The person who is homeless can go straight to living in a rental apartment without temporary arrangements. Health and social problems are addressed when housing is permanent and domestic peace is guaranteed.
For some, the best model for independent living is an ordinary rental apartment, for others it is a supported housing unit where support is available around the clock.
2. Respect of choice
The client has the opportunity to choose from treatments and services. If the client does not want to completely give up intoxicants, they are not forced into doing so.
Instead, a sufficient goal is to reduce the use of intoxicants and the harm caused by psychiatric symptoms so that they will be able to live in their home.
The services supporting recovery are constructed so that they respect the autonomy of the resident and strengthen their participation.
3. Rehabilitation and empowerment of the resident
Staff meet and treat the client as an equal. Interaction with the client aims at building trust and an atmosphere of communality, which help the client to rehabilitate and empower themselves on their own terms.
The aim of dialogue and interaction is always to find solutions to the client’s situation together with them. This requires stripping away the employee’s position of power and adopting a new approach to work.
The resident is consistently given positive feedback on even the smallest of everyday achievements.
4. Integration into the community and society
In Housing First work, the resident gets help to make their dwelling feel like a home. A home is a prerequisite for the resident being able to organise their own life and to feel involved in it and their environment.
Having their own lease, for example, creates a feeling of permanence and thereby helps to feel connected to wider society. The resident is supported in keeping in contact with immediate networks such as their family.
In supported housing units, systematic neighbourhood work is done with residents. In addition to the aforementioned principles, a sense of community is also a strong guiding value of Housing First work in Finland.
Many housing units have made the living community their starting point, involving and empowering the individual through a strong sense of being a member of a community.
Who is homeless?
In services adhering to the Housing First principle, a homeless person refers to anyone who does not have their own rental or owner-occupied dwelling. Defining who is homeless is still difficult because people’s situations vary.
At worst, a homeless person sleeps rough on the street. Many, in turn, live temporarily with their relatives or friends. This kind of homelessness may not even appear in the statistics, in which case the phenomenon is called hidden homelessness.
In Finland, the most comprehensive housing statistics are collected by The Housing Finance and Development Centre of Finland (ARA).
In their statistics homelessness is divided into five categories:
- Those living rough, in stairwells, shelters, etc.
- Those staying in night shelters, accommodation establishments
- Those living in various institutions
- Released prisoners who do not have housing arranged
- Those in insecure accommodation, e.g. temporarily with friends or relatives
How does the Finnish model differ from the American Pathways Housing First model?
The Finnish Housing First model was born around the same time, but separately from the Pathways Housing First movement that started in the United States. The models have two key differences: In Finland, the residents pay the rent themselves.
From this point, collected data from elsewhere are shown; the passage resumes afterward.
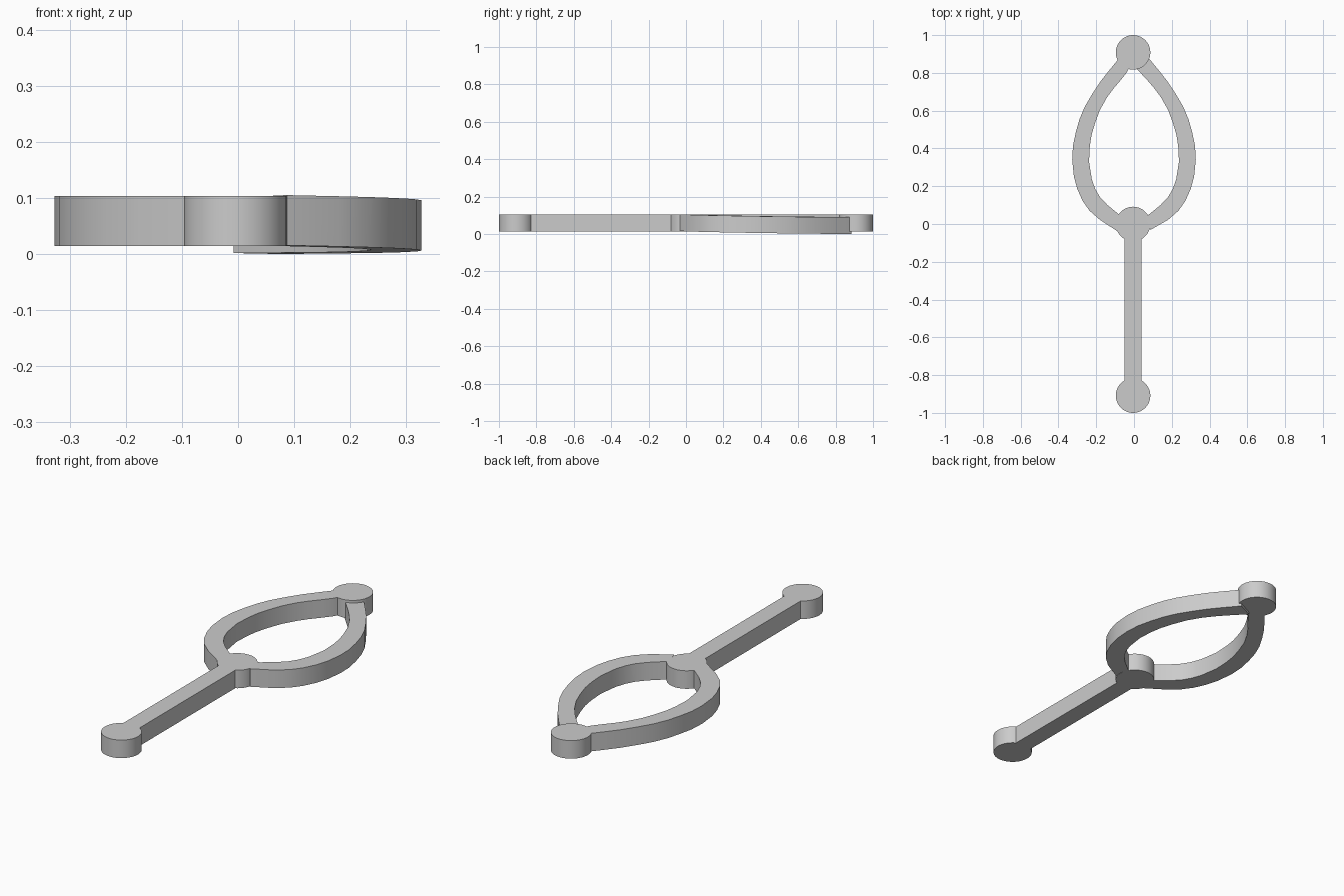
import bpy, bmesh

if "Cube" in bpy.data.objects:
    bpy.data.objects.remove(bpy.data.objects["Cube"])

CX, Z0, Z1 = -0.005, 0.014, 0.1035
H = Z1 - Z0


def new_object(name, bm):
    bmesh.ops.recalc_face_normals(bm, faces=bm.faces)
    mesh = bpy.data.meshes.new(name)
    bm.to_mesh(mesh)
    bm.free()
    obj = bpy.data.objects.new(name, mesh)
    bpy.context.collection.objects.link(obj)
    return obj


def slab(name, outline, base):
    """Extrude a flat outline upward; base(x, y) gives its underside height."""
    bm = bmesh.new()
    face = bm.faces.new([bm.verts.new((x, y, base(x, y))) for x, y in outline])
    top = bmesh.ops.extrude_face_region(bm, geom=[face])
    verts = [v for v in top["geom"] if isinstance(v, bmesh.types.BMVert)]
    bmesh.ops.translate(bm, verts=verts, vec=(0, 0, H))
    return new_object(name, bm)


def disc(name, y):
    bpy.ops.mesh.primitive_cylinder_add(vertices=48, radius=0.0915, depth=H,
                                        location=(CX, y, (Z0 + Z1) / 2))
    obj = bpy.context.object
    obj.name = name
    return obj


def level(x, y):
    return Z0


def tilted(x, y):
    return 0.016 - 0.012 * x - 0.017 * y


# Half-loop edges, running from the middle disc up to the top disc
OUTER = [(0.18, 0.022), (0.235, 0.07), (0.272, 0.122), (0.30, 0.185), (0.318, 0.25),
         (0.327, 0.34), (0.323, 0.415), (0.307, 0.49), (0.288, 0.556), (0.26, 0.622),
         (0.22, 0.69), (0.175, 0.758), (0.13, 0.815)]
INNER = [(0.14, 0.10), (0.18, 0.142), (0.205, 0.185), (0.223, 0.235), (0.238, 0.33),
         (0.234, 0.41), (0.225, 0.47), (0.206, 0.535), (0.18, 0.605), (0.143, 0.67),
         (0.11, 0.715), (0.07, 0.762)]

left = [(0.04, -0.07)] + OUTER + [(0.06, 0.90), (0.0, 0.87), (0.04, 0.80)] \
    + INNER[::-1] + [(0.085, 0.055), (0.03, 0.02)]
right = [(0.087, -0.031)] + OUTER + [(0.072, 0.885), (-0.008, 0.845)] \
    + INNER[::-1] + [(0.085, 0.055), (0.062, 0.04)]

# Fused body: handle, three discs and the left half of the loop
body = slab("ring_wand_body", [(CX - 0.045, -0.91), (CX + 0.045, -0.91),
                               (CX + 0.045, 0.0), (CX - 0.045, 0.0)], level)
parts = [disc("handle_end_disc", -0.9085), disc("middle_disc", 0.0),
         disc("top_disc", 0.9085),
         slab("left_loop", [(-x, y) for x, y in left], level)]
for part in parts:
    mod = body.modifiers.new("join_" + part.name, "BOOLEAN")
    mod.operation = "UNION"
    mod.solver = "EXACT"
    mod.object = part
bpy.ops.object.select_all(action="DESELECT")
body.select_set(True)
bpy.context.view_layer.objects.active = body
for mod in list(body.modifiers):
    bpy.ops.object.modifier_apply(modifier=mod.name)
for part in parts:
    bpy.data.objects.remove(part)

# Slightly tilted right half of the loop
right_loop = slab("right_loop", right, tilted)

# Smooth round walls, crisp rims
right_loop.select_set(True)
bpy.ops.object.shade_smooth_by_angle(angle=0.5)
Just like any other Finn, they can apply for housing allowance and other support if they are not capable of paying it themselves.
In the United States, in turn, 30 percent of a resident’s income automatically goes towards the rent and the landlord or organisation that has arranged housing bears the responsibility for paying the rent.
Another difference is in how support is arranged for the residents. Unlike in the United States, in Finland a large multi-professional group is not automatically put together beforehand for treating a resident.
Support is instead offered for residents according to their needs, making use of the services that already exist in society. This is possible due to the high standard of social and health services.
This article was first published in our book A Home of Your Own (2017).